Statement of Dr. Michael Carome, Director, Public Citizen’s Health Research Group
Note: On Wednesday, the Accreditation Council for Graduate Medical Education (ACGME) is convening a two-day, invitation-only National Congress on Resident Duty Hours in the Learning and Working Environment in Chicago. This meeting is part of an effort that began late last year and is intended to revise the current ACGME rules on resident physician work hours, designed to prevent fatigue-related medical errors and to enhance resident health and well-being. With multiple physician groups lobbying against these safeguards, a likely outcome of this process could be the rollback of key elements of ACGME restrictions that were adopted in 2011 to protect both residents and their patients. Such an outcome would pose unacceptable dangers to residents and their patients.
Any effort to increase the number of consecutive hours resident physicians can work without sleep threatens the health of both residents and their patients, and should be rejected. Substantial evidence shows that sleep deprivation due to excessively long work shifts increases the risk of motor vehicle accidents, depression, and needle-stick and other injuries that can expose residents to bloodborne pathogens. Depriving medical residents of sleep also exposes their patients to an increased risk of medical errors, which can lead to patient injury and death.
The ACGME’s awareness of these known harms to residents and patients caused by excessively long physician resident work hours led it to tighten work-hour restrictions in 2011. The organization mandated a 16-consecutive-hour cap on shifts for first-year residents, a 28-consecutive-hour cap on shifts for all other residents and a minimum eight-hour time off between work shifts for all residents.
Those attacking the ACGME’s current resident work-hour restrictions argue that the limits actually increase medical errors by increasing the frequency of patient handoffs between medical residents. However, there is no valid evidence from well-designed studies to support these assertions. In fact, the most rigorous trial to-date of the effects of different work shift lengths found that reducing first-year residents’ shifts to 16 hours or less reduced the frequency of serious medical errors.
Of note, the ACGME provided funding for two clinical trials, known as the FIRST and iCOMPARE trials. These were designed to compare death and injury rates of patients cared for by residents randomly assigned to work shifts that comply with the current ACGME limits versus residents working longer hours (28 or more hours for first-year residents). These trials, conducted in hospitals throughout the country, are highly unethical, poorly designed and biased by the researchers’ desire to create evidence that can be used to support their underlying agenda to lift the ACGME’s 2011 protective limits.

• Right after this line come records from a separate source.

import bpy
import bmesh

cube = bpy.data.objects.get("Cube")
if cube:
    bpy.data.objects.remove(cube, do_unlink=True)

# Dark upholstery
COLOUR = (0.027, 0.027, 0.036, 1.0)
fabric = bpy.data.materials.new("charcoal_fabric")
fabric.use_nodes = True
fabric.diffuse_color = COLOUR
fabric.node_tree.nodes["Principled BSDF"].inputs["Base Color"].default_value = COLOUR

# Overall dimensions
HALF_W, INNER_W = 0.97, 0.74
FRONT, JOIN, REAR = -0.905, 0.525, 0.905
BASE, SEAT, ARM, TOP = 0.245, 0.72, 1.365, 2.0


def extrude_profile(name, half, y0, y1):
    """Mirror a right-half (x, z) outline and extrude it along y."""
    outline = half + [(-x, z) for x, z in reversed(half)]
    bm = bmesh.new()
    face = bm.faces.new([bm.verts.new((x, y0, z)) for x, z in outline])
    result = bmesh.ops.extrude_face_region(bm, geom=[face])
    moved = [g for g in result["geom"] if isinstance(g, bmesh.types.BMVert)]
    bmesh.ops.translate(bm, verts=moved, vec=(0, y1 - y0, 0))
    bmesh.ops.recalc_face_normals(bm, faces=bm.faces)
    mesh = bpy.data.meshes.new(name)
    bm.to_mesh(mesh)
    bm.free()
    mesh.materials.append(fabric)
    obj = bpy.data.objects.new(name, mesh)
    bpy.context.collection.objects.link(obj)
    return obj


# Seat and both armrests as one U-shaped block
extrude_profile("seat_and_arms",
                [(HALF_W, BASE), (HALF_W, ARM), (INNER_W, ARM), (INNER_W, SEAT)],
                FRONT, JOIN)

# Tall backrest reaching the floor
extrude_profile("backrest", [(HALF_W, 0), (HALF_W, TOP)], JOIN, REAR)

Now is not the time to force residents to work longer hours. The ACGME instead should strengthen patient and medical resident safety by, among other measures, expanding the current16-consecutive-hour cap on work shifts for first-year residents to all residents.

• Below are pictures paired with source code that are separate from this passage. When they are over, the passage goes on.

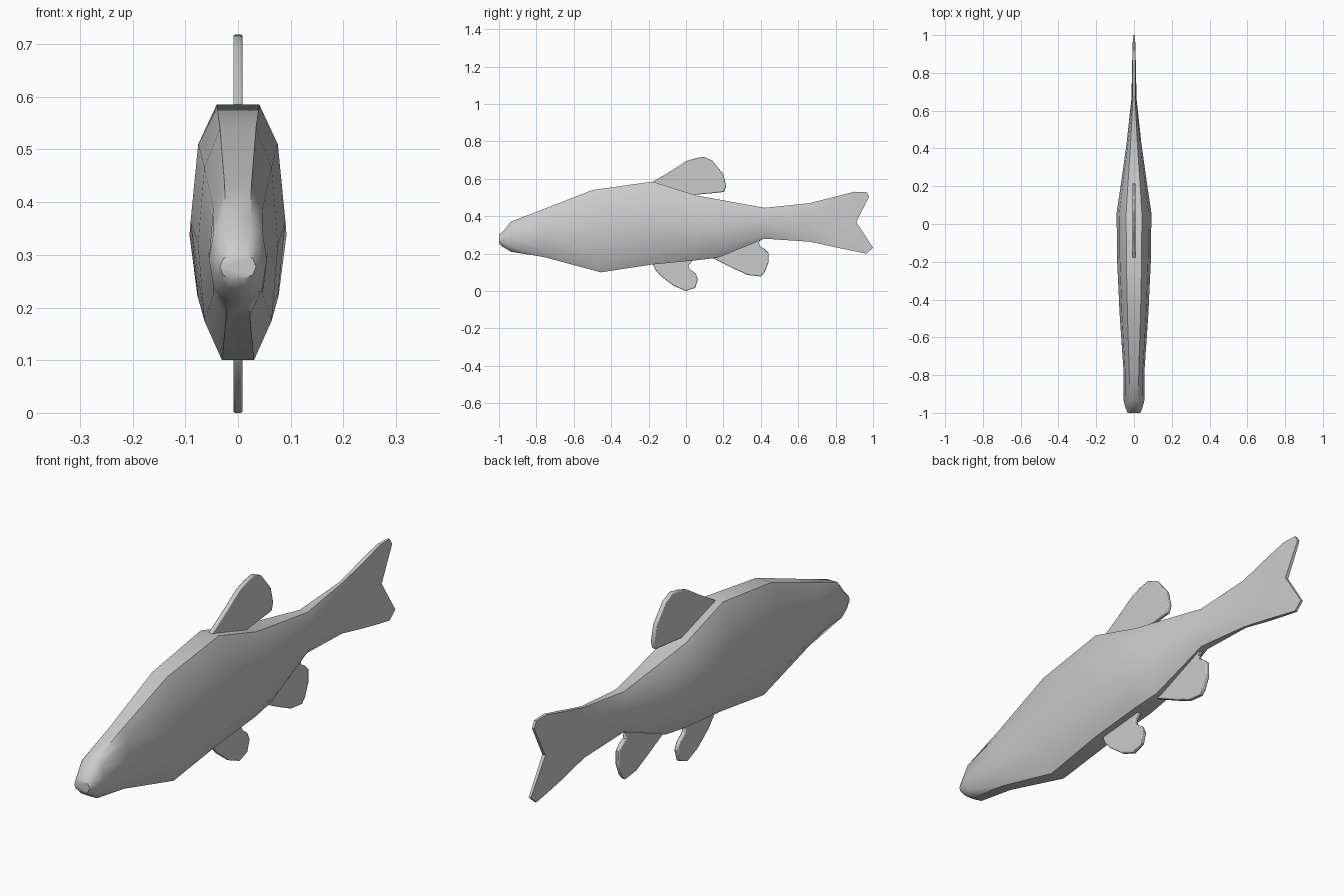
import bpy, math

grey = bpy.data.materials.new("plain grey")
grey.diffuse_color = (0.6, 0.6, 0.6, 1)


def make(name, verts, faces, angle):
    me = bpy.data.meshes.new(name)
    me.from_pydata(verts, [], faces)
    me.materials.append(grey)
    ob = bpy.data.objects.new(name, me)
    bpy.context.collection.objects.link(ob)
    bpy.ops.object.select_all(action='DESELECT')
    ob.select_set(True)
    bpy.context.view_layer.objects.active = ob
    bpy.ops.object.mode_set(mode='EDIT')
    bpy.ops.mesh.select_all(action='SELECT')
    bpy.ops.mesh.normals_make_consistent(inside=False)
    bpy.ops.object.mode_set(mode='OBJECT')
    bpy.ops.object.shade_smooth_by_angle(angle=math.radians(angle))
    return ob


# Body cross-sections: y at top, y at bottom, top z, bottom z, half width
stations = [
    (-1.00, -1.00, 0.30, 0.255, 0.034),
    (-0.97, -0.98, 0.328, 0.237, 0.044),
    (-0.935, -0.935, 0.372, 0.21, 0.055),
    (-0.78, -0.76, 0.431, 0.182, 0.056),
    (-0.50, -0.455, 0.54, 0.10, 0.076),
    (-0.18, -0.18, 0.585, 0.142, 0.090),
    (0.06, 0.06, 0.51, 0.165, 0.092),
    (0.20, 0.17, 0.485, 0.178, 0.073),
    (0.42, 0.42, 0.445, 0.28, 0.040),
    (0.66, 0.66, 0.47, 0.264, 0.014),
]
# Five levels down each side: height fraction, width fraction
levels = [(1, 0.45), (0.83, 0.84), (0.5, 1), (0.17, 0.84), (0, 0.40)]
rings = []
for yt, yb, zt, zb, w in stations:
    rings.append([(w * k, yb + (yt - yb) * f, zb + (zt - zb) * f) for f, k in levels])
# Forked tail end
rings.append([(0.009, 0.80, 0.505), (0.010, 0.82, 0.47), (0.010, 0.80, 0.37),
              (0.010, 0.82, 0.27), (0.009, 0.80, 0.234)])
rings.append([(0.007, 0.90, 0.531), (0.008, 0.93, 0.48), (0.009, 0.885, 0.37),
              (0.008, 0.93, 0.26), (0.007, 0.90, 0.213)])
rings.append([(0.005, 0.965, 0.53), (0.005, 0.98, 0.505), (0.007, 0.91, 0.37),
              (0.005, 1.00, 0.232), (0.005, 0.965, 0.20)])
verts, faces = [], []
for r in rings:
    verts += r + [(-x, y, z) for x, y, z in reversed(r)]
for i in range(len(rings) - 1):
    for j in range(10):
        a, b = i * 10 + j, i * 10 + (j + 1) % 10
        faces.append((a, b, b + 10, a + 10))
faces.append(tuple(range(10)))
n = (len(rings) - 1) * 10
faces += [(n + j, n + j + 1, n + 8 - j, n + 9 - j) for j in range(4)]
make("fish_body", verts, faces, 50)


# Thin fins cut from side outlines
def fin(name, outline, t=0.009):
    c = len(outline)
    v = [(s * t, y, z) for s in (-1, 1) for y, z in outline]
    f = [tuple(range(c)), tuple(range(2 * c - 1, c - 1, -1))]
    f += [(i, (i + 1) % c, c + (i + 1) % c, c + i) for i in range(c)]
    ob = make(name, v, f, 40)
    bev = ob.modifiers.new("soft rim", 'BEVEL')
    bev.width, bev.segments, bev.limit_method = 0.004, 2, 'ANGLE'
    bev.angle_limit = math.radians(60)


fin("dorsal_fin", [(-0.18, 0.583), (-0.08, 0.642), (0.0, 0.694), (0.05, 0.71), (0.095, 0.718),
                   (0.14, 0.698), (0.2, 0.625), (0.215, 0.56), (0.205, 0.53), (0.13, 0.522),
                   (0.05, 0.515), (0.0, 0.46), (-0.17, 0.52)])
fin("pelvic_fin", [(-0.18, 0.15), (-0.165, 0.115), (-0.135, 0.08), (-0.065, 0.027), (0.0, 0.0),
                   (0.05, 0.018), (0.064, 0.065), (0.05, 0.095), (0.02, 0.117), (0.012, 0.135),
                   (0.04, 0.17), (0.0, 0.2), (-0.15, 0.2)])
fin("anal_fin", [(0.14, 0.178), (0.26, 0.118), (0.33, 0.086), (0.40, 0.078), (0.42, 0.10),
                 (0.44, 0.15), (0.44, 0.205), (0.42, 0.225), (0.395, 0.24), (0.39, 0.26),
                 (0.41, 0.285), (0.37, 0.30), (0.2, 0.23)])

To address concerns about problems related to patient handoffs, the ACGME should mandate new standards for ensuring that residents are trained on how to implement handoffs in a consistent, standardized and effective fashion and require that attending physicians supervise and confirm the adequacy of such handoffs.